TASK DIRECTIONS: Look for the word "painted" in the material below. Copy each line that has it.
[Start of Attachment]
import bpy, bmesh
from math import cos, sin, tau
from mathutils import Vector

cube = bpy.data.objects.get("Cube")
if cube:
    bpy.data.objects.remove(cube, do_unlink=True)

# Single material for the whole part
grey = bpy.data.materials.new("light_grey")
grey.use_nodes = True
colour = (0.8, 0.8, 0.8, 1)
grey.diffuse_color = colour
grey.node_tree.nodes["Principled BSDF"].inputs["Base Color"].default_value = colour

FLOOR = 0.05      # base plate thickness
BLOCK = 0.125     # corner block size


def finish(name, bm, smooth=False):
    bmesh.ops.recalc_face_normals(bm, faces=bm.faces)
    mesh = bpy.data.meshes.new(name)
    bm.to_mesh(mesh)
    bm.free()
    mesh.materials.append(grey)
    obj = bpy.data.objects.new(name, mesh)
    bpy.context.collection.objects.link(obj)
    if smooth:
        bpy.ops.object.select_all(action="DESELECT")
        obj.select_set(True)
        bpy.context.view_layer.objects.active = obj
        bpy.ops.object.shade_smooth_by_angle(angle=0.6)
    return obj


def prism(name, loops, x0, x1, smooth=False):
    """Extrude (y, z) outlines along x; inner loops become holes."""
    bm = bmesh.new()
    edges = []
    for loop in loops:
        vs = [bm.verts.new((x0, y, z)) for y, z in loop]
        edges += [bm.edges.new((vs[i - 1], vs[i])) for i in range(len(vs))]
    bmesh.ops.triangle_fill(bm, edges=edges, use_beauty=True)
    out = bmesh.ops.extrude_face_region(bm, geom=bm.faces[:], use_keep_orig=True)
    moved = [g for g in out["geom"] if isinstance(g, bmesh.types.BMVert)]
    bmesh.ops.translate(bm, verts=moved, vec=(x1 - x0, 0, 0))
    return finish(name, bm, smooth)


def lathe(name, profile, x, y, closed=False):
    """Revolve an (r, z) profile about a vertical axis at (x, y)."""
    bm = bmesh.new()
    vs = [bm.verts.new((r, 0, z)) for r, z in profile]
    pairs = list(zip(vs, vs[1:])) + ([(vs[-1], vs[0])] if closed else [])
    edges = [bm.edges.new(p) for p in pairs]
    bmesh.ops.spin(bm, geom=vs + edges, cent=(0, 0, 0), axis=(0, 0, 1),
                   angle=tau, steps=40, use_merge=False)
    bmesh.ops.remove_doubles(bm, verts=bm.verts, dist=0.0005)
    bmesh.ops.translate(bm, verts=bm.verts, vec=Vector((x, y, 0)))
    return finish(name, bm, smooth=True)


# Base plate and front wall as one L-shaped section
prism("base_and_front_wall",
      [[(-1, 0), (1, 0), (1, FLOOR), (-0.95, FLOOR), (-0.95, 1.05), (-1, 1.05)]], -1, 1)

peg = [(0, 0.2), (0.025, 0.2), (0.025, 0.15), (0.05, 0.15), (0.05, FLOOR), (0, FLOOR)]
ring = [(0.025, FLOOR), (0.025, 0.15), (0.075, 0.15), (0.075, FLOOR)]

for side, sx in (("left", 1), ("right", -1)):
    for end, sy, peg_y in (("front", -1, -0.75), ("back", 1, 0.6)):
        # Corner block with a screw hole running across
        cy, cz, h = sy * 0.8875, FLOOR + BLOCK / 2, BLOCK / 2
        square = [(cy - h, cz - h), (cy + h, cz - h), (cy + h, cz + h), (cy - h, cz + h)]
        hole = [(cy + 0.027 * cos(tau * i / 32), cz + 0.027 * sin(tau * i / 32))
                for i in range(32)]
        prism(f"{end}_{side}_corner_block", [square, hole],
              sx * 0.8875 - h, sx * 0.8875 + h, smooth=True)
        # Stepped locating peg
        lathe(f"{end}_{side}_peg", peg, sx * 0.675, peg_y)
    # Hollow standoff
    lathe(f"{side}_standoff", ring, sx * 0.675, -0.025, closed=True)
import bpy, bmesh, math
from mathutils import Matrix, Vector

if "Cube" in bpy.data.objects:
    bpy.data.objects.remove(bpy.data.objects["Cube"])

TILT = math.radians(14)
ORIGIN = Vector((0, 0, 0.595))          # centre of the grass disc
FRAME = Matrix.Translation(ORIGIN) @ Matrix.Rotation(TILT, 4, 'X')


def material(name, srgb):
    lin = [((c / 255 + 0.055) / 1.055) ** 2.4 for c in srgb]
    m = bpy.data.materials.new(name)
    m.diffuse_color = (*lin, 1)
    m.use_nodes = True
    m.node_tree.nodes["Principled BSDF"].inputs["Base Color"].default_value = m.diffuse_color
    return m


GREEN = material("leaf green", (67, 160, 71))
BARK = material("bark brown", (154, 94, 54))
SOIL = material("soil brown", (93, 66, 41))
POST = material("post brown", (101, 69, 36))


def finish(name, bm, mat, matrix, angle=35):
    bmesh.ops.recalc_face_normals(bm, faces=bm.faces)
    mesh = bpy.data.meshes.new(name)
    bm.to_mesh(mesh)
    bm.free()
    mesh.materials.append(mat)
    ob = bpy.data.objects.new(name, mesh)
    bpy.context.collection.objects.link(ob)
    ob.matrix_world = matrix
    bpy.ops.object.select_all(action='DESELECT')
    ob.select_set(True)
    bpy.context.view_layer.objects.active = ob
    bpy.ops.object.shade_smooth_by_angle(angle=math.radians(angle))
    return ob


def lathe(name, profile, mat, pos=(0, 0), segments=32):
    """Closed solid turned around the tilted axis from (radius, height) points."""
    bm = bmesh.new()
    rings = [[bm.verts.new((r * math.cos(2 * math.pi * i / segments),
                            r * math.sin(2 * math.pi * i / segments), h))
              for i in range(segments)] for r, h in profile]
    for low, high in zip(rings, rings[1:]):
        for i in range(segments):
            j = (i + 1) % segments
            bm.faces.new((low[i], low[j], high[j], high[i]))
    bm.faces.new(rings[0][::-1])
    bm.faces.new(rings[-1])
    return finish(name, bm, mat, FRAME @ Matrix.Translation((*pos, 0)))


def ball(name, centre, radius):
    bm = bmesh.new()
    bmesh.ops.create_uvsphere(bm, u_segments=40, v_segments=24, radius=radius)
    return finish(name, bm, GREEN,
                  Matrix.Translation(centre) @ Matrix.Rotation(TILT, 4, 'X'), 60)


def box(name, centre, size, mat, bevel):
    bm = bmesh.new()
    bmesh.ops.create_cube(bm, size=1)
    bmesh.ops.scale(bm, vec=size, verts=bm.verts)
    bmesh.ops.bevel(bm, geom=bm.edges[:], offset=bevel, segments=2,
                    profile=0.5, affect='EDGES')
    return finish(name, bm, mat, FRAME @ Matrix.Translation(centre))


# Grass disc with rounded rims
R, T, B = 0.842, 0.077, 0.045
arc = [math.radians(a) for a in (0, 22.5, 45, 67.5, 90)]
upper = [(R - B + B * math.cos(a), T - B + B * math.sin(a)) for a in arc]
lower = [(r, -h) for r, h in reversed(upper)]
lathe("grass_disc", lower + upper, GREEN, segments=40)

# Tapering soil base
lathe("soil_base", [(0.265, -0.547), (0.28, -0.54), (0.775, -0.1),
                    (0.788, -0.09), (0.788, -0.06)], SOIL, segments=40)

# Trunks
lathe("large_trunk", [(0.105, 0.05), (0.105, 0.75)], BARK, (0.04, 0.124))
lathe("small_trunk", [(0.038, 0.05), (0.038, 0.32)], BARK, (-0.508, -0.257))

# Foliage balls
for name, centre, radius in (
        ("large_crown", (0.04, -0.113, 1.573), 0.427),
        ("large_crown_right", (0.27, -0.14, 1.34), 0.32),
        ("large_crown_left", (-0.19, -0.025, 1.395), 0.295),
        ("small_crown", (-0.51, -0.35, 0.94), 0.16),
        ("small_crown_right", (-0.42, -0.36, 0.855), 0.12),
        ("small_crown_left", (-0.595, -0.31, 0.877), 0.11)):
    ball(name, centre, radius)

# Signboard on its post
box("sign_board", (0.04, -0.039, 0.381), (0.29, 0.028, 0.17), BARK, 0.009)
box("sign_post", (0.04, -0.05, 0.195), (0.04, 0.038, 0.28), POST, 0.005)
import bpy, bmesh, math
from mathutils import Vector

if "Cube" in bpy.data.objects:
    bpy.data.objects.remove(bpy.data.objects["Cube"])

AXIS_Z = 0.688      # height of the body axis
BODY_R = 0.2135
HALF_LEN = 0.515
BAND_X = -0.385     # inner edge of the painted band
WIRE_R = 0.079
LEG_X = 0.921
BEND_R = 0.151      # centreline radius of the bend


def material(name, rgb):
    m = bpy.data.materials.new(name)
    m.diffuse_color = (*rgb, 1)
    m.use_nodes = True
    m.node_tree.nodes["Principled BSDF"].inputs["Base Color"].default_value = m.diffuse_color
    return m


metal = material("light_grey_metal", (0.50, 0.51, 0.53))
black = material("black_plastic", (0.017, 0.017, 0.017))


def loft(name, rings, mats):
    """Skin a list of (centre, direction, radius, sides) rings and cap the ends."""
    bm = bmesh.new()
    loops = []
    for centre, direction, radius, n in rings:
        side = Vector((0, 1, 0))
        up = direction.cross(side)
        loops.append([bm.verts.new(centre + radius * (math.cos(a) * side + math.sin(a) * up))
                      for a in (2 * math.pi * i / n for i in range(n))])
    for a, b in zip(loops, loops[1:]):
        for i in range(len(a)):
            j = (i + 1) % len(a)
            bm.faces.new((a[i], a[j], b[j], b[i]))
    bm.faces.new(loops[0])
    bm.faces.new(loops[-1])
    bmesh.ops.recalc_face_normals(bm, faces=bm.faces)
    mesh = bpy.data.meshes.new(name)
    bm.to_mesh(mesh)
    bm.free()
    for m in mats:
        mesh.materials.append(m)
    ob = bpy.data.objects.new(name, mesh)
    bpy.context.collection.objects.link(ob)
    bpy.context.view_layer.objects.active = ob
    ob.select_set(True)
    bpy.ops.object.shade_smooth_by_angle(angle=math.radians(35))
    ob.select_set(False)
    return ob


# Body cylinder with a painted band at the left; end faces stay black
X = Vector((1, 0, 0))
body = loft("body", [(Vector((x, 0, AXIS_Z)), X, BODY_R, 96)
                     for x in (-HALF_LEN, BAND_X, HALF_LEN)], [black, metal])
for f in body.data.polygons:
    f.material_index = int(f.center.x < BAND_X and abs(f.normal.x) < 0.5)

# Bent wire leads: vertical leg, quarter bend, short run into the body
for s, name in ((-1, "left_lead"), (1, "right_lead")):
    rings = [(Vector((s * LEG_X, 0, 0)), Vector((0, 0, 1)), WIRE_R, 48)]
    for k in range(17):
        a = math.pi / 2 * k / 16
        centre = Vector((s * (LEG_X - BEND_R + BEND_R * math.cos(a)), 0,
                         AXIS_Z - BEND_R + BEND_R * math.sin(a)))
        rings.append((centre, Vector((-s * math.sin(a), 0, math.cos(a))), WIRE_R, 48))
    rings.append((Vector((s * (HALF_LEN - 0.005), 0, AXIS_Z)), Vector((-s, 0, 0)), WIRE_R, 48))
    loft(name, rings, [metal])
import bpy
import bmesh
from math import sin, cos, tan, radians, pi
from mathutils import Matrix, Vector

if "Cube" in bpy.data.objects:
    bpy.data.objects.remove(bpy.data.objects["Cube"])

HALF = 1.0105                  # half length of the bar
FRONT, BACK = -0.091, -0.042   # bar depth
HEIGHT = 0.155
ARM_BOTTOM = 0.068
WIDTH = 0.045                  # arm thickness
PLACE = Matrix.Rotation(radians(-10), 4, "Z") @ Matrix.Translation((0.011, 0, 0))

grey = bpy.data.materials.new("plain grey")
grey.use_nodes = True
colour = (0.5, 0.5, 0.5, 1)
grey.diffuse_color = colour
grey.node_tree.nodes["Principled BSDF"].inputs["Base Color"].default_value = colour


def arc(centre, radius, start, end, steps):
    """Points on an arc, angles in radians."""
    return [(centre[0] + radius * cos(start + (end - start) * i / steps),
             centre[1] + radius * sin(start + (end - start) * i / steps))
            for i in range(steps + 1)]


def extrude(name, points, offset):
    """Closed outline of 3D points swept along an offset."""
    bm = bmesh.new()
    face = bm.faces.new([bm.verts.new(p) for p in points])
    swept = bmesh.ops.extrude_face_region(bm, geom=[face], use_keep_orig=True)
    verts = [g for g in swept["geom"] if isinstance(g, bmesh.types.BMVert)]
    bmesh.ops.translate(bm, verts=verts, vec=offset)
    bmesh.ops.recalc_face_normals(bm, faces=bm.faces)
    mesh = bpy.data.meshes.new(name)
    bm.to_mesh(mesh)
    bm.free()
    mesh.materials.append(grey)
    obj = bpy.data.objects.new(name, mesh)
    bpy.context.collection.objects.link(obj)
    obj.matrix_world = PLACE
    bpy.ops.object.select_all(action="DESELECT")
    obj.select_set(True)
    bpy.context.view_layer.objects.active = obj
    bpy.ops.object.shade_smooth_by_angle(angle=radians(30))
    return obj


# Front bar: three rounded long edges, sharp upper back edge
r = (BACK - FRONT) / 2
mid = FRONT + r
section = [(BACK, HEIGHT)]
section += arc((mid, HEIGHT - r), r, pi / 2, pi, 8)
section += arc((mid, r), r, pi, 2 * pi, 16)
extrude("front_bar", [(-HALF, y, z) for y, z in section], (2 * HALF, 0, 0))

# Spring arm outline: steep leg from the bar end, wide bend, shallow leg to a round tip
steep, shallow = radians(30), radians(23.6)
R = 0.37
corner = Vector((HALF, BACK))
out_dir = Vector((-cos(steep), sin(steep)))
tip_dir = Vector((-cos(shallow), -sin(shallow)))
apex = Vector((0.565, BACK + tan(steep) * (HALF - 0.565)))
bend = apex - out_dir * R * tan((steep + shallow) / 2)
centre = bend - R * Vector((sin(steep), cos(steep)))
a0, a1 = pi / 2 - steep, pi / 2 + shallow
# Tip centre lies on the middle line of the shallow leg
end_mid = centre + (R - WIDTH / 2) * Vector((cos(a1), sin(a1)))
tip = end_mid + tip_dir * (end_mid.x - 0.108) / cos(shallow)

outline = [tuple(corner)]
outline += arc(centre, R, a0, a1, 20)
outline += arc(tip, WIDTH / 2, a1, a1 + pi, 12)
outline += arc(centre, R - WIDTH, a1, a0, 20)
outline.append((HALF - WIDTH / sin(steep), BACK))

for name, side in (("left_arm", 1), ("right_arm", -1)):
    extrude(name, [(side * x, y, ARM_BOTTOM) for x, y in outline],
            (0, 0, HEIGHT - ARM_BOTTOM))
[End of Attachment]
RESPONSE FOR THIS EXERCISE:
BAND_X = -0.385     # inner edge of the painted band
# Body cylinder with a painted band at the left; end faces stay black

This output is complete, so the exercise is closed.